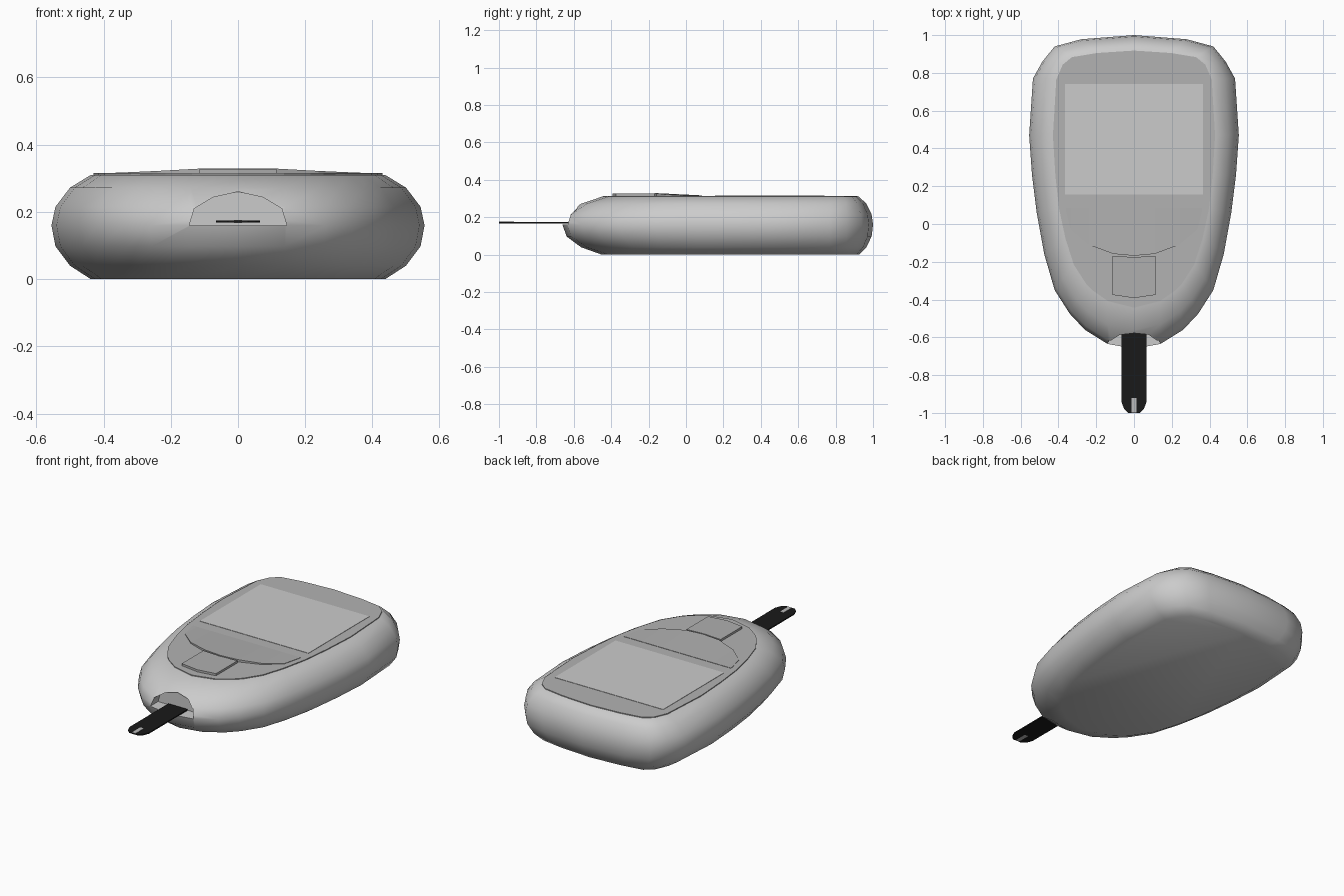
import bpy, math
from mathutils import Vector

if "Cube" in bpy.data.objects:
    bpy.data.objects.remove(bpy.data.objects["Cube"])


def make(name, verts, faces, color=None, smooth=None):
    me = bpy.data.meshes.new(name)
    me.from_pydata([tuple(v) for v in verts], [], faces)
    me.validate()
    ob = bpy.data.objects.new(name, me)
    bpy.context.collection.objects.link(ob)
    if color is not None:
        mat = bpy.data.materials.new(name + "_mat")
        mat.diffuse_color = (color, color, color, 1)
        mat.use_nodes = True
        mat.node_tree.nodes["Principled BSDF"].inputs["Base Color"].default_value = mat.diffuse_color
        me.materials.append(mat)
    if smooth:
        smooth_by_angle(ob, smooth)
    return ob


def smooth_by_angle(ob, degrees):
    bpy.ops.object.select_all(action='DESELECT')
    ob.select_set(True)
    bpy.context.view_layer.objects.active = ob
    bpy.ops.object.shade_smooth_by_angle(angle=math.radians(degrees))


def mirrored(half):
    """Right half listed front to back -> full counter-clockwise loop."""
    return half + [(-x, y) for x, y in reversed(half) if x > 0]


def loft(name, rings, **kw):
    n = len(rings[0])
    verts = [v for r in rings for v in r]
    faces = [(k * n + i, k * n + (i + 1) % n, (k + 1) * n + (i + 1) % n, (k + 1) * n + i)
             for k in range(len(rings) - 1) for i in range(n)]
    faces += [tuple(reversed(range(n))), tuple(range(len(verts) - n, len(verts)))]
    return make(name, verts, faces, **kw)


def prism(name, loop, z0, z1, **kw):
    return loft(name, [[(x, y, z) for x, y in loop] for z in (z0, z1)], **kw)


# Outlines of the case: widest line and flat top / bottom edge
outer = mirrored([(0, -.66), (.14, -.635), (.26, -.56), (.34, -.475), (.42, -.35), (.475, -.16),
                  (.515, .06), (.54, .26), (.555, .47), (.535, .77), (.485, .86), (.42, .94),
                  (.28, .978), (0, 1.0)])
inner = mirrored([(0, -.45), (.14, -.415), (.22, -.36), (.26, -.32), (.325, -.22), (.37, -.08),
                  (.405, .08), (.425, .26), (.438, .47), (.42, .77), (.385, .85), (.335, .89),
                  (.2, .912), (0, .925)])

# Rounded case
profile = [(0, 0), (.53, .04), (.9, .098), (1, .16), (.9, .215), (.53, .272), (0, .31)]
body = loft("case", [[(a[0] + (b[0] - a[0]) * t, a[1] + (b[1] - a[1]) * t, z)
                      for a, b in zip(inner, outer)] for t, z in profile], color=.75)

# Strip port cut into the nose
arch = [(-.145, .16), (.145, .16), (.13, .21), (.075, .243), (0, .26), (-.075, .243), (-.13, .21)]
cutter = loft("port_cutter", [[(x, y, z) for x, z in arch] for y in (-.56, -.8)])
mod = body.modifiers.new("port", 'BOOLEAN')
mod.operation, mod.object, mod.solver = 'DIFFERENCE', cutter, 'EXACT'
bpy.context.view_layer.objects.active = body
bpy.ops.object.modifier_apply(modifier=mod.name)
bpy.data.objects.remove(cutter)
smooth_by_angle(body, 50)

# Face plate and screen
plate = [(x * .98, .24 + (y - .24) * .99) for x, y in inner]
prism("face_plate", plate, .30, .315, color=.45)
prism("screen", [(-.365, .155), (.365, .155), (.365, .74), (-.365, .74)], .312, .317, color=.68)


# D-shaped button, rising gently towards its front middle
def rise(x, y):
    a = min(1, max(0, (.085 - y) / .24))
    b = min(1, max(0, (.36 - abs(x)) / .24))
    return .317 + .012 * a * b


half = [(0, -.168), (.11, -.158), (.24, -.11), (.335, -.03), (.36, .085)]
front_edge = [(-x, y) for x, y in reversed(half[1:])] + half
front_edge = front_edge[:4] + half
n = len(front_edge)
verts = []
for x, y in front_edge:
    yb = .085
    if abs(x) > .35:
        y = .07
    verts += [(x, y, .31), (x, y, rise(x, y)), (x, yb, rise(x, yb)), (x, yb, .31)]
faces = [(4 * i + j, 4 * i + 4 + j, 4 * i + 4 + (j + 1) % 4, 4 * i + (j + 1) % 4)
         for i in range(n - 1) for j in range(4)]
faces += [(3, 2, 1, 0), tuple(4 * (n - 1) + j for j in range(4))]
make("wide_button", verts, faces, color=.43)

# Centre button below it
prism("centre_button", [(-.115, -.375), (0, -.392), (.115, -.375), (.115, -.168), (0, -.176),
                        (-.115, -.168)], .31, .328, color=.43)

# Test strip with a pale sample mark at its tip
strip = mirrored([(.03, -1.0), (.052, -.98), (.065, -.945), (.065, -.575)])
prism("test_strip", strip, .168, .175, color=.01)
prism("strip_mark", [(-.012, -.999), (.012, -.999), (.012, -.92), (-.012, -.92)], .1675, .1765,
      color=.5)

- _WHAT YOU HAVE TO DO_
Retype only the lines that run from the first line of the entries above to the line containing "mat.use_nodes = True", both included. Do not carry over any pictures.

- _RESULT FOR THIS EXERCISE_
import bpy, math
from mathutils import Vector

if "Cube" in bpy.data.objects:
    bpy.data.objects.remove(bpy.data.objects["Cube"])


def make(name, verts, faces, color=None, smooth=None):
    me = bpy.data.meshes.new(name)
    me.from_pydata([tuple(v) for v in verts], [], faces)
    me.validate()
    ob = bpy.data.objects.new(name, me)
    bpy.context.collection.objects.link(ob)
    if color is not None:
        mat = bpy.data.materials.new(name + "_mat")
        mat.diffuse_color = (color, color, color, 1)
        mat.use_nodes = True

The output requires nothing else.